Scottish ministers are coming under urgent pressure from an SNP-led committee of MSPs to end their repeated failure to meet climate targets by making major cuts in pollution from farming, housing and transport.
Farmers need to reduce their use of polluting chemical fertilisers, householders should be helped to better insulate old and leaky homes and motorists persuaded to opt for cleaner electric and hybrid cars, MSPs say.
In a sharply worded submission this weekend, the Scottish Parliament’s environment committee is urging ministers to ensure that their climate reforms “are not just words”. Scotland must not abandon, or water down, its world-leading ambitions to combat climate change, the committee says.
The Scottish government has so far missed every statutory annual target to reduce carbon emissions in 2010, 2011 and 2012. This is a “disappointment”, the committee says, and leaves ministers facing “significant difficulties” in meeting future targets.
Ministers have suggested lowering the climate targets to make meeting them easier. But this has been roundly rejected by MSPs on the committee as it “would send the wrong global message”.
The intervention from the Rural Affairs, Climate Change and Environment Committee (RACCE) comes on the eve of the world’s latest climate summit which opens in in Lima, Peru, on 1 December. The new Scottish climate change minister, Aileen McLeod, is expected to attend.
RACCE’s convener, SNP MSP Rob Gibson, has written McLeod a seven-page letter, which has been seen by the Sunday Herald. It calls for “urgent action” in response to the three missed climate targets.
“The committee is concerned about the cumulative negative impact of the missed annual targets and would therefore like to see increased efforts across all sectors and parts of society in Scotland to make every effort possible to try and achieve each annual target,” the letter says.
The failure of the agricultural sector to take up measures to cut carbon emissions such as reducing fertiliser use needed to be “urgently addressed”. If voluntary measures were shown not to work, mandatory moves should be considered, the letter argues.
McLeod is also asked to outline the action she is going to take to lower the energy wasted by “hard to heat and hard to treat” homes, and to combat rural and fuel poverty. On transport, the committee wants action to boost the use of electric cars by standardising charging points.
Gibson argued that ambition had to be translated into action. “It is now time to activate real change in approach and behaviour across all underperforming sectors of society, both public and private,” he said.
“At a political level, we need to ensure phrases such as ‘all ministers are climate change ministers’ and ‘all committees are climate change committees’ are not just words and that responsibilities are understood and taken seriously.”
The committee’s move was welcomed by Stop Climate Chaos Scotland, which brings together 60 environment, faith, development and other groups. “The Scottish government needs to come forward with an updated plan to compensate for the three missed targets and hit future ones,” said the coalition’s chair, Tom Ballantine.
“It is vital that Scotland sends a positive message to the international community by delivering on our climate legislation. Scotland's emissions need to reduce year on year, in line with our Climate Act, alongside a vocal political commitment to climate justice.”

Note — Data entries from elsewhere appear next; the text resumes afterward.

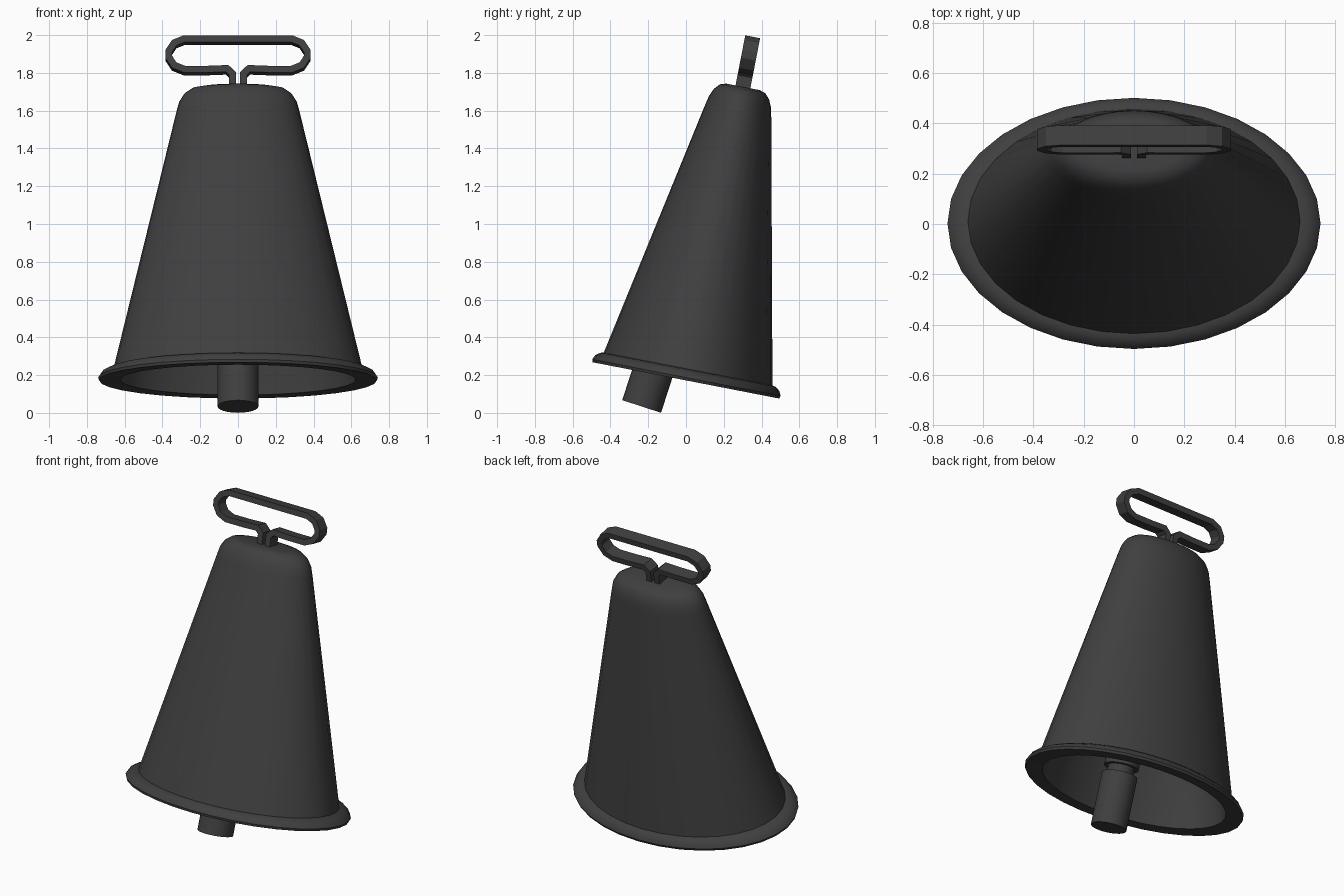
import bpy, bmesh, math
from mathutils import Matrix, Vector

if "Cube" in bpy.data.objects:
    bpy.data.objects.remove(bpy.data.objects["Cube"])

iron = bpy.data.materials.new("dark_iron")
iron.diffuse_color = (0.05, 0.05, 0.05, 1)
iron.use_nodes = True
iron.node_tree.nodes["Principled BSDF"].inputs["Base Color"].default_value = iron.diffuse_color


def finish(name, bm, matrix, angle):
    bmesh.ops.recalc_face_normals(bm, faces=bm.faces)
    bm.transform(matrix)
    mesh = bpy.data.meshes.new(name)
    bm.to_mesh(mesh)
    bm.free()
    mesh.materials.append(iron)
    ob = bpy.data.objects.new(name, mesh)
    bpy.context.collection.objects.link(ob)
    bpy.ops.object.select_all(action='DESELECT')
    ob.select_set(True)
    bpy.context.view_layer.objects.active = ob
    bpy.ops.object.shade_smooth_by_angle(angle=math.radians(angle))
    return ob


def loft(profile, n):
    """Elliptical rings (rx, ry, z), capped at both ends."""
    bm = bmesh.new()
    rings = []
    for rx, ry, z in profile:
        rings.append([bm.verts.new((rx * math.cos(2 * math.pi * i / n),
                                    ry * math.sin(2 * math.pi * i / n), z))
                      for i in range(n)])
    for a, b in zip(rings, rings[1:]):
        for i in range(n):
            j = (i + 1) % n
            bm.faces.new((a[i], a[j], b[j], b[i]))
    bm.faces.new(rings[0])
    bm.faces.new(rings[-1])
    return bm


tilt = Matrix.Translation((0, 0, 0.175)) @ Matrix.Rotation(math.radians(-11), 4, 'X')

# Bell shell: inside from the crown down, round the lip, up the outside
shell = [(0.20, 0.09, 1.53), (0.29, 0.145, 1.45), (0.62, 0.415, 0.03), (0.625, 0.42, 0.0),
         (0.735, 0.503, -0.003), (0.741, 0.508, 0.012), (0.725, 0.497, 0.036),
         (0.69, 0.473, 0.054), (0.66, 0.455, 0.058),
         (0.325, 0.178, 1.45), (0.311, 0.167, 1.50), (0.285, 0.148, 1.542),
         (0.245, 0.122, 1.57), (0.19, 0.09, 1.58)]
finish("bell_shell", loft(shell, 32), tilt, 40)

# Clapper: weight, neck, collar and rod reaching the crown
swing = Matrix.Translation((0, -0.235, 0.034)) @ Matrix.Rotation(math.radians(-18), 4, 'X')
clapper = [(0.108, 0), (0.108, 0.33), (0.08, 0.33), (0.08, 0.38),
           (0.105, 0.38), (0.105, 0.43), (0.075, 0.43), (0.06, 1.58)]
finish("clapper", loft([(r, r, z) for r, z in clapper], 24), swing, 40)

# Handle: flat strap bent into a long loop with two legs
half = [(0.029, 1.55), (0.029, 1.645), (0.058, 1.672), (0.16, 1.668), (0.285, 1.668),
        (0.338, 1.69), (0.367, 1.735), (0.367, 1.765), (0.338, 1.81), (0.285, 1.832)]
path = [Vector(p) for p in half] + [Vector((-x, z)) for x, z in reversed(half)]
t, w = 0.018, 0.04
bm = bmesh.new()
sections = []
for i, p in enumerate(path):
    d0 = (p - path[i - 1]).normalized() if i else (path[1] - p).normalized()
    d1 = (path[i + 1] - p).normalized() if i + 1 < len(path) else d0
    d = (d0 + d1).normalized()
    off = Vector((-d.y, d.x)) * (t / max(0.5, d.dot(d1)))
    sections.append([bm.verts.new((p.x + s * off.x, y, p.y + s * off.y))
                     for s, y in ((1, -w), (1, w), (-1, w), (-1, -w))])
for a, b in zip(sections, sections[1:]):
    for k in range(4):
        m = (k + 1) % 4
        bm.faces.new((a[k], a[m], b[m], b[k]))
bm.faces.new(sections[0])
bm.faces.new(sections[-1])
finish("handle_strap", bm, tilt, 20)
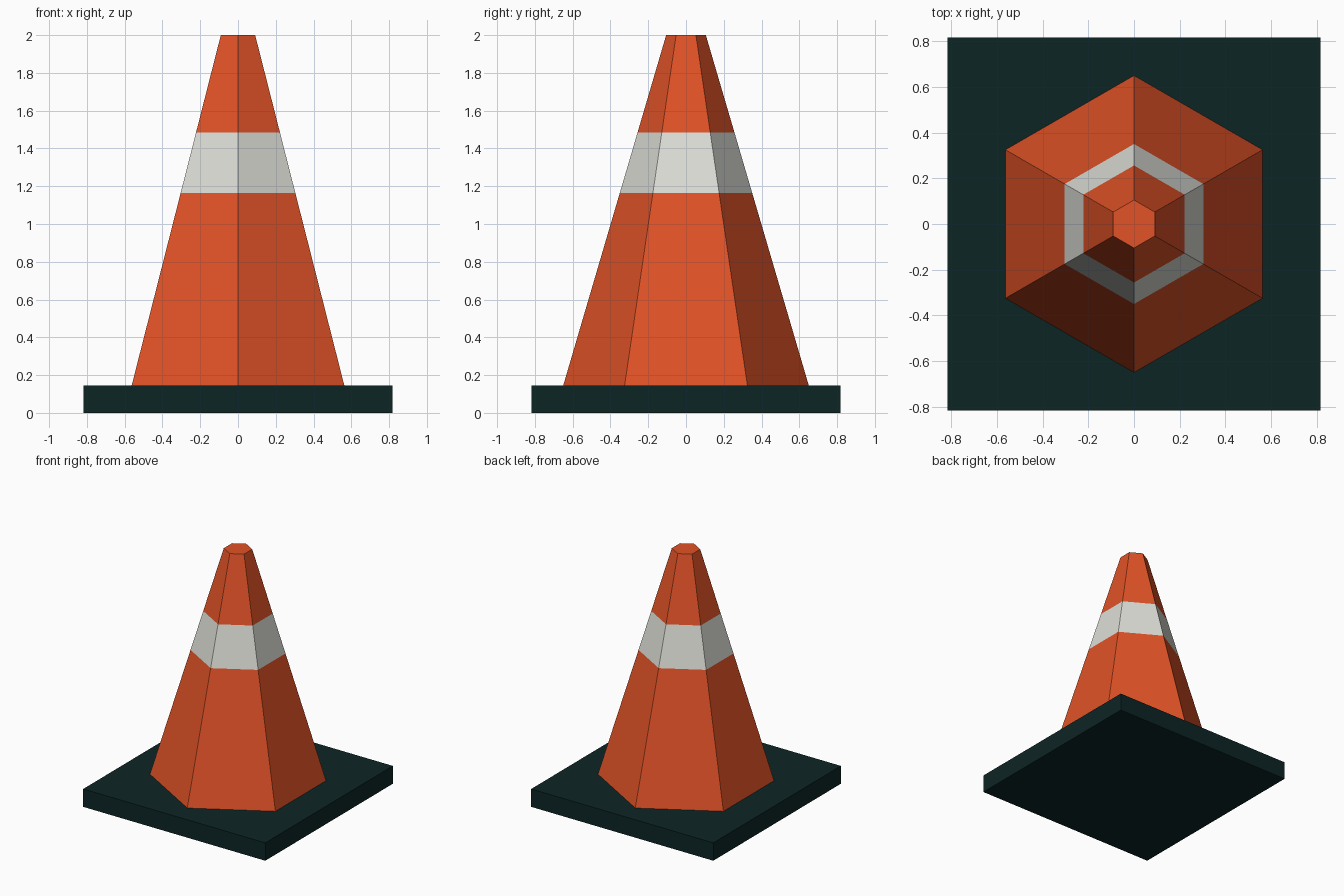
import bpy, bmesh, math

if "Cube" in bpy.data.objects:
    bpy.data.objects.remove(bpy.data.objects["Cube"])


def material(name, rgb):
    m = bpy.data.materials.new(name)
    m.diffuse_color = (*rgb, 1.0)
    m.use_nodes = True
    m.node_tree.nodes["Principled BSDF"].inputs["Base Color"].default_value = m.diffuse_color
    return m


orange = material("orange", (0.75, 0.085, 0.02))
white = material("off white", (0.73, 0.73, 0.68))
dark = material("dark green black", (0.004, 0.018, 0.018))


def add_object(name, bm, mats):
    bmesh.ops.recalc_face_normals(bm, faces=bm.faces)
    me = bpy.data.meshes.new(name)
    bm.to_mesh(me)
    bm.free()
    for m in mats:
        me.materials.append(m)
    ob = bpy.data.objects.new(name, me)
    bpy.context.collection.objects.link(ob)
    return ob


BASE_H, TOP = 0.145, 2.0
HALF = 0.817
BAND = (1.165, 1.485)
R_BOTTOM, R_TOP = 0.65, 0.105

# Square base slab
bm = bmesh.new()
bmesh.ops.create_cube(bm, size=1)
for v in bm.verts:
    v.co.x *= 2 * HALF
    v.co.y *= 2 * HALF
    v.co.z = (v.co.z + 0.5) * BASE_H
add_object("base", bm, [dark])

# Six-sided cone body with a reflective band, corners pointing along y
bm = bmesh.new()
rings = []
for z in (BASE_H, *BAND, TOP):
    r = R_BOTTOM + (R_TOP - R_BOTTOM) * (z - BASE_H) / (TOP - BASE_H)
    angles = [math.pi / 2 + i * math.pi / 3 for i in range(6)]
    rings.append([bm.verts.new((r * math.cos(a), r * math.sin(a), z)) for a in angles])
for level, (lo, hi) in enumerate(zip(rings, rings[1:])):
    for i in range(6):
        j = (i + 1) % 6
        f = bm.faces.new((lo[i], lo[j], hi[j], hi[i]))
        f.material_index = 1 if level == 1 else 0
bm.faces.new(rings[-1])
bm.faces.new(rings[0][::-1])
add_object("cone", bm, [orange, white])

The Scottish conservative MEP, Ian Duncan, who will be at the Lima climate summit, pointed out that Scotland’s targets were meaningless if they remained unmet. “How do we encourage others countries at the conference to take action, when Scotland has missed every climate change target set?” he asked.
McLeod stressed that the Scottish government took climate change extremely seriously. “Solid progress has been made towards achieving the 42 per cent reduction in emissions by 2020 from a 1990 baseline and this has been praised by our independent assessors,” she told the Sunday Herald.
“Our targets are world leading and are not easy – but they are at the level the international community needs to match if the new climate treaty in Paris next year is to stand a good chance of limiting global temperature rise to no more than two degrees Celsius.
McLeod pointed out that a new Cabinet Sub-Committee on Climate Change had been set up to focus on delivering reductions in carbon emissions. “By sharing Scotland’s high ambition on climate change with the international delegates attending this crucial summit in Peru, we will show that substantial progress on cutting emissions is do-able as well as desirable,” she said.
Climate pollution: problems and solutions
Problem: farmers are failing to cut their carbon emissions by reducing their use of chemical fertilisers
Solution: consider bringing in mandatory measures to force them to change their behaviour
Problem: older homes waste energy and carbon because they are hard to insulate
Solution: invest money in improved insulation programmes
Problem: not enough people are switching to low-polluting electric or cars
Solution: invest in improving charging networks and other incentives